Brief
Count lines, not occurrences: report how many lines in the records hold the string "context", and nothing else.

Rendered images with source text
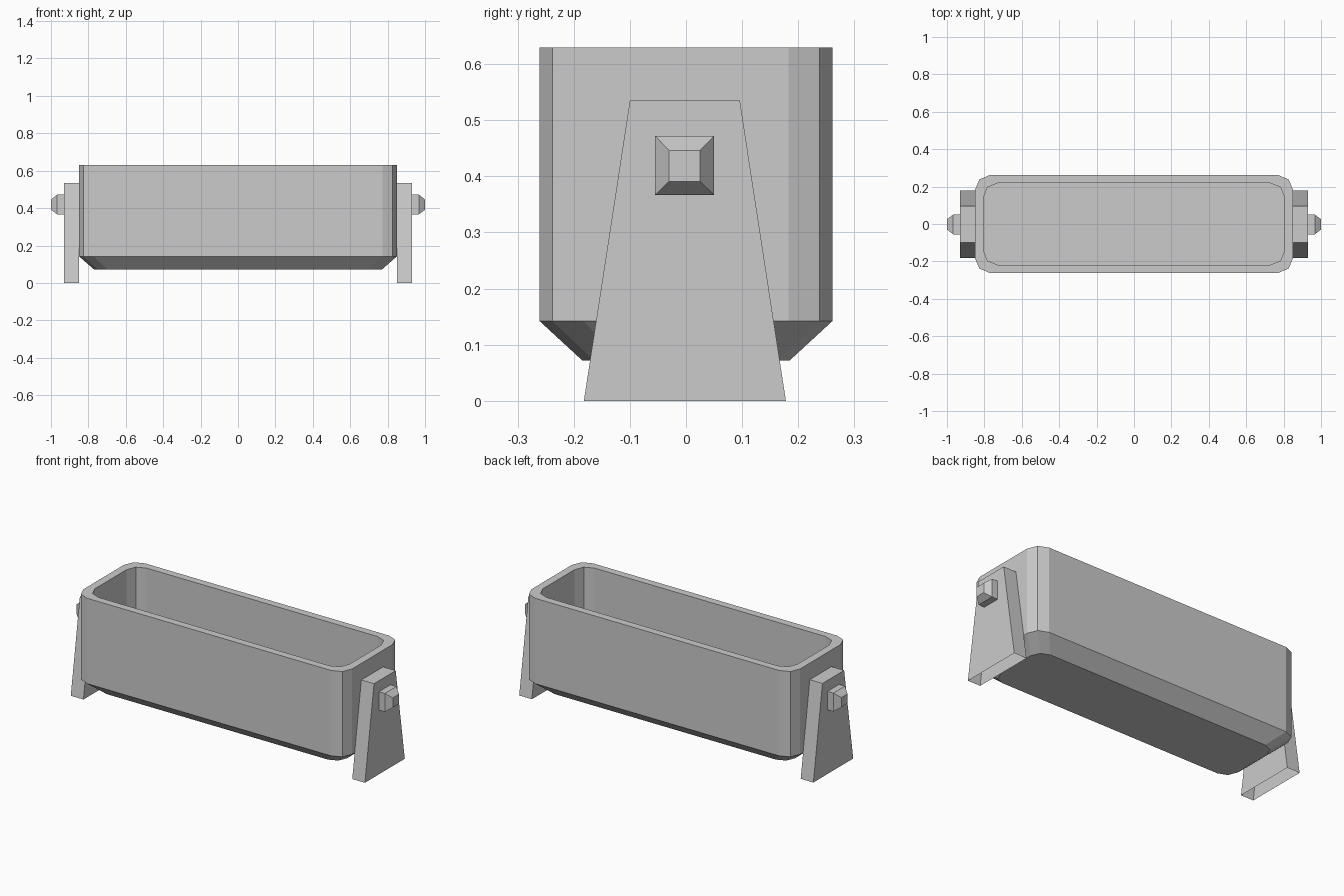
import bpy, bmesh, math

if "Cube" in bpy.data.objects:
    bpy.data.objects.remove(bpy.data.objects["Cube"])


def loft(name, rings, cap_start=True, cap_end=True):
    """Skin a list of equal-length closed rings into one mesh object."""
    bm = bmesh.new()
    loops = [[bm.verts.new(p) for p in ring] for ring in rings]
    n = len(loops[0])
    for a, b in zip(loops, loops[1:]):
        for i in range(n):
            j = (i + 1) % n
            bm.faces.new((a[i], a[j], b[j], b[i]))
    if cap_start:
        bm.faces.new(loops[0][::-1])
    if cap_end:
        bm.faces.new(loops[-1])
    bmesh.ops.recalc_face_normals(bm, faces=bm.faces)
    mesh = bpy.data.meshes.new(name)
    bm.to_mesh(mesh)
    bm.free()
    obj = bpy.data.objects.new(name, mesh)
    bpy.context.collection.objects.link(obj)
    return obj


def rounded_ring(hx, hy, r, z, steps=2):
    """Rounded rectangle with a few segments per corner."""
    pts = []
    for k, (sx, sy) in enumerate(((1, 1), (-1, 1), (-1, -1), (1, -1))):
        for s in range(steps + 1):
            a = math.pi / 2 * (k + s / steps)
            pts.append((sx * (hx - r) + r * math.cos(a),
                        sy * (hy - r) + r * math.sin(a), z))
    return pts


def side_rect(x, y0, y1, z0, z1):
    """Rectangle in a plane facing the x axis."""
    return [(x, y0, z0), (x, y1, z0), (x, y1, z1), (x, y0, z1)]


# Trough: chamfered underside, outer wall, rim, inner wall and floor
loft("trough", [
    rounded_ring(0.77, 0.185, 0.07, 0.072),
    rounded_ring(0.85, 0.261, 0.078, 0.142),
    rounded_ring(0.85, 0.261, 0.078, 0.63),
    rounded_ring(0.805, 0.218, 0.075, 0.63),
    rounded_ring(0.805, 0.218, 0.075, 0.12),
])

for side, s in (("right", 1), ("left", -1)):
    # Tapered end support, open underneath
    loft(side + "_support", [
        [(s * 0.85, -0.182, 0), (s * 0.93, -0.182, 0),
         (s * 0.93, 0.178, 0), (s * 0.85, 0.178, 0)],
        [(s * 0.85, -0.1, 0.535), (s * 0.93, -0.1, 0.535),
         (s * 0.93, 0.096, 0.535), (s * 0.85, 0.096, 0.535)],
    ], cap_start=False)

    # Square pivot pin with a bevelled tip
    loft(side + "_pivot_pin", [
        side_rect(s * 0.925, -0.055, 0.05, 0.367, 0.472),
        side_rect(s * 0.967, -0.055, 0.05, 0.367, 0.472),
        side_rect(s * 1.0, -0.03, 0.025, 0.391, 0.446),
    ])
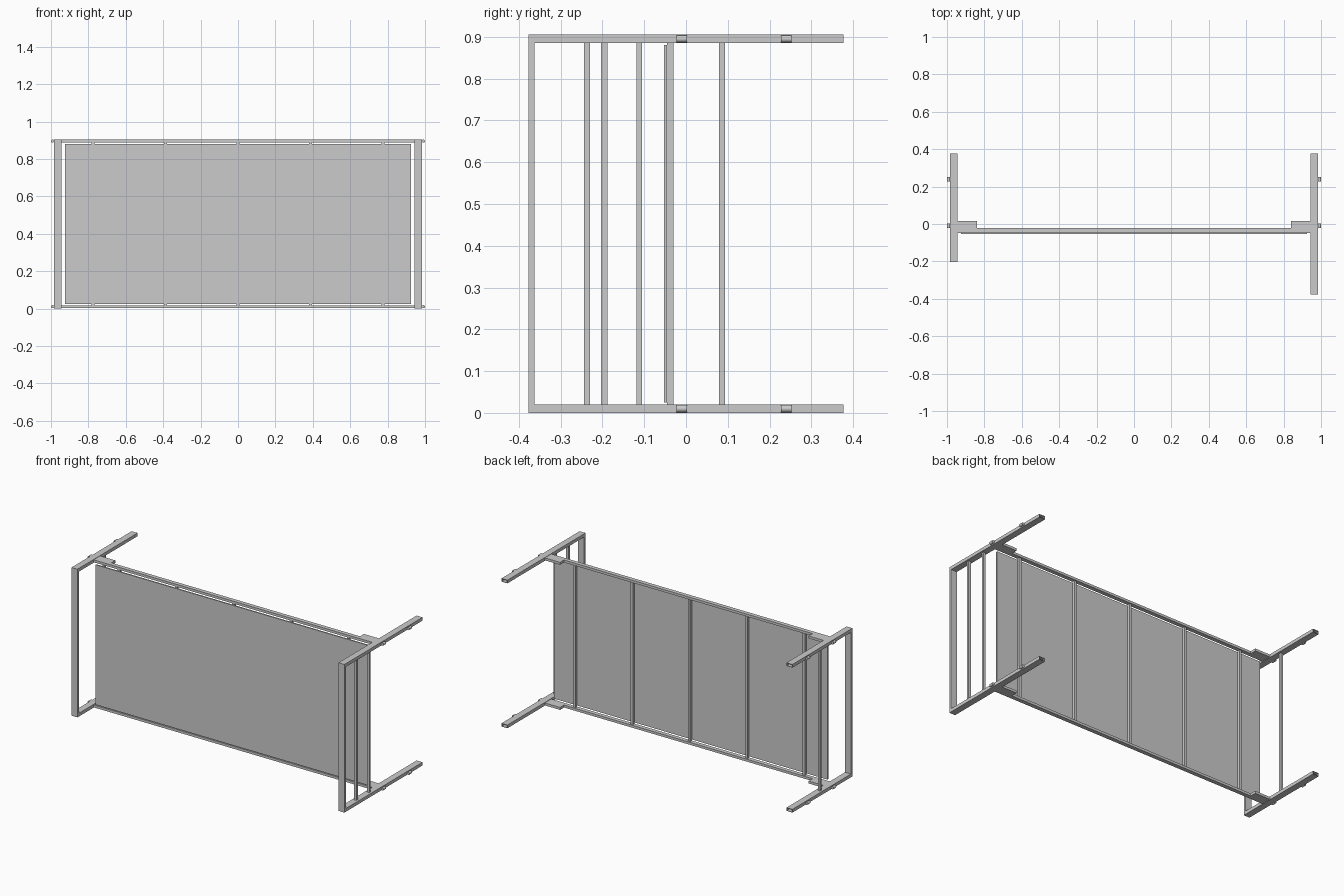
import bpy, bmesh, math

if "Cube" in bpy.data.objects:
    bpy.data.objects.remove(bpy.data.objects["Cube"])

H = 0.905  # overall height


def box(name, x, y, z, open_end=False):
    """Box from (min, max) ranges; open_end hollows it from the +y end."""
    bm = bmesh.new()
    bmesh.ops.create_cube(bm, size=1)
    for v in bm.verts:
        v.co = [(r[0] + r[1]) / 2 + c * (r[1] - r[0]) for c, r in zip(v.co, (x, y, z))]
    if open_end:
        end = max(bm.faces, key=lambda f: f.calc_center_median().y)
        bmesh.ops.inset_region(bm, faces=[end], thickness=0.003, use_even_offset=True)
        inner = bmesh.ops.extrude_discrete_faces(bm, faces=[end])["faces"][0]
        for v in inner.verts:
            v.co.y -= 0.25
    bmesh.ops.recalc_face_normals(bm, faces=bm.faces)
    me = bpy.data.meshes.new(name)
    bm.to_mesh(me)
    bm.free()
    ob = bpy.data.objects.new(name, me)
    bpy.context.collection.objects.link(ob)
    return ob


def span(c, w):
    return (c - w / 2, c + w / 2)


def side(a, b, s):
    return tuple(sorted((a * s, b * s)))


# Sleeping board and cross slats
box("bed_board", (-0.925, 0.925), (-0.053, -0.045), (0.025, 0.88))
for x in (-0.775, -0.3875, 0, 0.3875, 0.775):
    box("slat", span(x, 0.015), (-0.045, -0.03), (0.015, H - 0.015))

# Long side rails with thicker joint brackets at their ends
for z in ((0.002, 0.017), (H - 0.017, H - 0.002)):
    box("side_rail", (-0.943, 0.943), (-0.047, -0.022), z)
    for s in (-1, 1):
        box("rail_bracket", side(0.84, 0.943, s), (-0.022, 0.016), z)

# End frames: tall headboard (+x) and short footboard (-x)
for s, label, top, bars in ((1, "headboard", -0.377, (-0.237, -0.112)),
                            (-1, "footboard", -0.203, (0.086,))):
    xr = side(0.943, 0.983, s)
    for z in ((0, 0.02), (H - 0.02, H)):
        box(label + "_leg", xr, (top, 0.377), z, open_end=True)
        # Small round lugs on the outside of each leg
        for y in (-0.01, 0.24):
            bpy.ops.mesh.primitive_cylinder_add(
                vertices=24, radius=0.0085, depth=0.025,
                location=(s * 0.9915, y, sum(z) / 2),
                rotation=(math.pi / 2, 0, 0))
            bpy.context.object.name = "leg_lug"
            bpy.ops.object.shade_smooth_by_angle()
    box(label + "_top_bar", xr, (top, top + 0.015), (0.02, H - 0.02))
    for y in bars:
        box(label + "_spindle", span(s * 0.963, 0.015), span(y, 0.014), (0.02, H - 0.02))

Final answer
3